### Exercise aim
Find the line that contains "# Outer entrance on the front wall"; then retype it and each line after it, exactly, through the final line of the data below.
[The input Boundary: Start]
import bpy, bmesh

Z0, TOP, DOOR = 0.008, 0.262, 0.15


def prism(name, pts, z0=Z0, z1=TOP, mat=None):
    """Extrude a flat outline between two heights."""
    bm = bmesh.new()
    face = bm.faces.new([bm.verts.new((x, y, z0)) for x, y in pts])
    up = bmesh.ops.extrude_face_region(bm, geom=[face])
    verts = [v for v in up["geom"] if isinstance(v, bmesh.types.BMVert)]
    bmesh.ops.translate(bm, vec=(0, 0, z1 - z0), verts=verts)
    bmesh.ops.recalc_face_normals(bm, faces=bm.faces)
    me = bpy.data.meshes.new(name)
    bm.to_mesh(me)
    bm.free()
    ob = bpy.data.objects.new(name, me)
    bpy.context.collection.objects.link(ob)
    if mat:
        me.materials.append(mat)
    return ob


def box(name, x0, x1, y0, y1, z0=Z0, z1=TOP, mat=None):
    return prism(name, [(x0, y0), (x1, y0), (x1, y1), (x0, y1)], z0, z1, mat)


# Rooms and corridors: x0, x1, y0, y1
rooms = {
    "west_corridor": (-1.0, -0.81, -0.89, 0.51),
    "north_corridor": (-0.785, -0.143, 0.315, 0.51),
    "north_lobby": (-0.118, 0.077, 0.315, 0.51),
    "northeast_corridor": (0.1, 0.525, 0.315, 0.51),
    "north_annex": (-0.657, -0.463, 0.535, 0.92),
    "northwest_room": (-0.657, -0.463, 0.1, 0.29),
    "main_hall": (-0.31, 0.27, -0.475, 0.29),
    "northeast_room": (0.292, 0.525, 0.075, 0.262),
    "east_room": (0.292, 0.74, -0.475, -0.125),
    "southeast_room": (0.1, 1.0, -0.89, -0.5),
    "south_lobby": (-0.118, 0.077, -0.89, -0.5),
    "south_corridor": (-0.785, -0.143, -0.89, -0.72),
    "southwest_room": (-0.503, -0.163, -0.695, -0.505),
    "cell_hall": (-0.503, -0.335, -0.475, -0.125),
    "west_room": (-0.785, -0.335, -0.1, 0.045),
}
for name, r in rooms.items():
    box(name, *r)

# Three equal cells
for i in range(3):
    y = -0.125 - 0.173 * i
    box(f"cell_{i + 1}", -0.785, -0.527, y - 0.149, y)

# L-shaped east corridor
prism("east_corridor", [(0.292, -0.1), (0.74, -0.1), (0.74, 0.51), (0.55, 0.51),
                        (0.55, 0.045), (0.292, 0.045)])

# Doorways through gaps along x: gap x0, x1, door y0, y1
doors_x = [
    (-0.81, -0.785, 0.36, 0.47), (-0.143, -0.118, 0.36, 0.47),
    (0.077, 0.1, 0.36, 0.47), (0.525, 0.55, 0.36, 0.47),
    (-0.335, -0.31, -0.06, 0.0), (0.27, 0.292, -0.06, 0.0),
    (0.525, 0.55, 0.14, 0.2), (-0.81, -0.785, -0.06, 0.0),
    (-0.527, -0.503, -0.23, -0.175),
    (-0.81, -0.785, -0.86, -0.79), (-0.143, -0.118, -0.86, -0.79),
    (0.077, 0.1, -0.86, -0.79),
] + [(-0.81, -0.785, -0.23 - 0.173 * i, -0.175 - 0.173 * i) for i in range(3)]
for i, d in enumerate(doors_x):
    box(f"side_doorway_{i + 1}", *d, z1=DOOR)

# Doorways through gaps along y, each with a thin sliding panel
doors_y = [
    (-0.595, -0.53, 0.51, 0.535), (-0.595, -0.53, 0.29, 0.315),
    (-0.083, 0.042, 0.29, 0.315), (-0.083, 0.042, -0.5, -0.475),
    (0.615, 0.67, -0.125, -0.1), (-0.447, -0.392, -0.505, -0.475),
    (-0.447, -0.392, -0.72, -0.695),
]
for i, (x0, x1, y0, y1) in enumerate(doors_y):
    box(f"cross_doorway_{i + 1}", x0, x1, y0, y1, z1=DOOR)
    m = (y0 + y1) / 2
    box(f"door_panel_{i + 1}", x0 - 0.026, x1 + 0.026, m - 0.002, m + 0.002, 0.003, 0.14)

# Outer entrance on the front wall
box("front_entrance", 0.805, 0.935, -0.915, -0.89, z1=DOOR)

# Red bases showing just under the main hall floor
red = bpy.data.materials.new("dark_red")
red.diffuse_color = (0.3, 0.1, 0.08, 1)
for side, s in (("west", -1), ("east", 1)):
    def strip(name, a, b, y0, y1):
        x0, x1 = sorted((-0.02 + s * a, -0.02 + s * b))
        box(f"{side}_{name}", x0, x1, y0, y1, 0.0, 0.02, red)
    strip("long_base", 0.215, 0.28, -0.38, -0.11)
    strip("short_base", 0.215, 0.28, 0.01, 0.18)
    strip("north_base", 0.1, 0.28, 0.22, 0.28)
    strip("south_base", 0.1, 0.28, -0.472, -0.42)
[The input Boundary: End]
### Expected answer
# Outer entrance on the front wall
box("front_entrance", 0.805, 0.935, -0.915, -0.89, z1=DOOR)

# Red bases showing just under the main hall floor
red = bpy.data.materials.new("dark_red")
red.diffuse_color = (0.3, 0.1, 0.08, 1)
for side, s in (("west", -1), ("east", 1)):
    def strip(name, a, b, y0, y1):
        x0, x1 = sorted((-0.02 + s * a, -0.02 + s * b))
        box(f"{side}_{name}", x0, x1, y0, y1, 0.0, 0.02, red)
    strip("long_base", 0.215, 0.28, -0.38, -0.11)
    strip("short_base", 0.215, 0.28, 0.01, 0.18)
    strip("north_base", 0.1, 0.28, 0.22, 0.28)
    strip("south_base", 0.1, 0.28, -0.472, -0.42)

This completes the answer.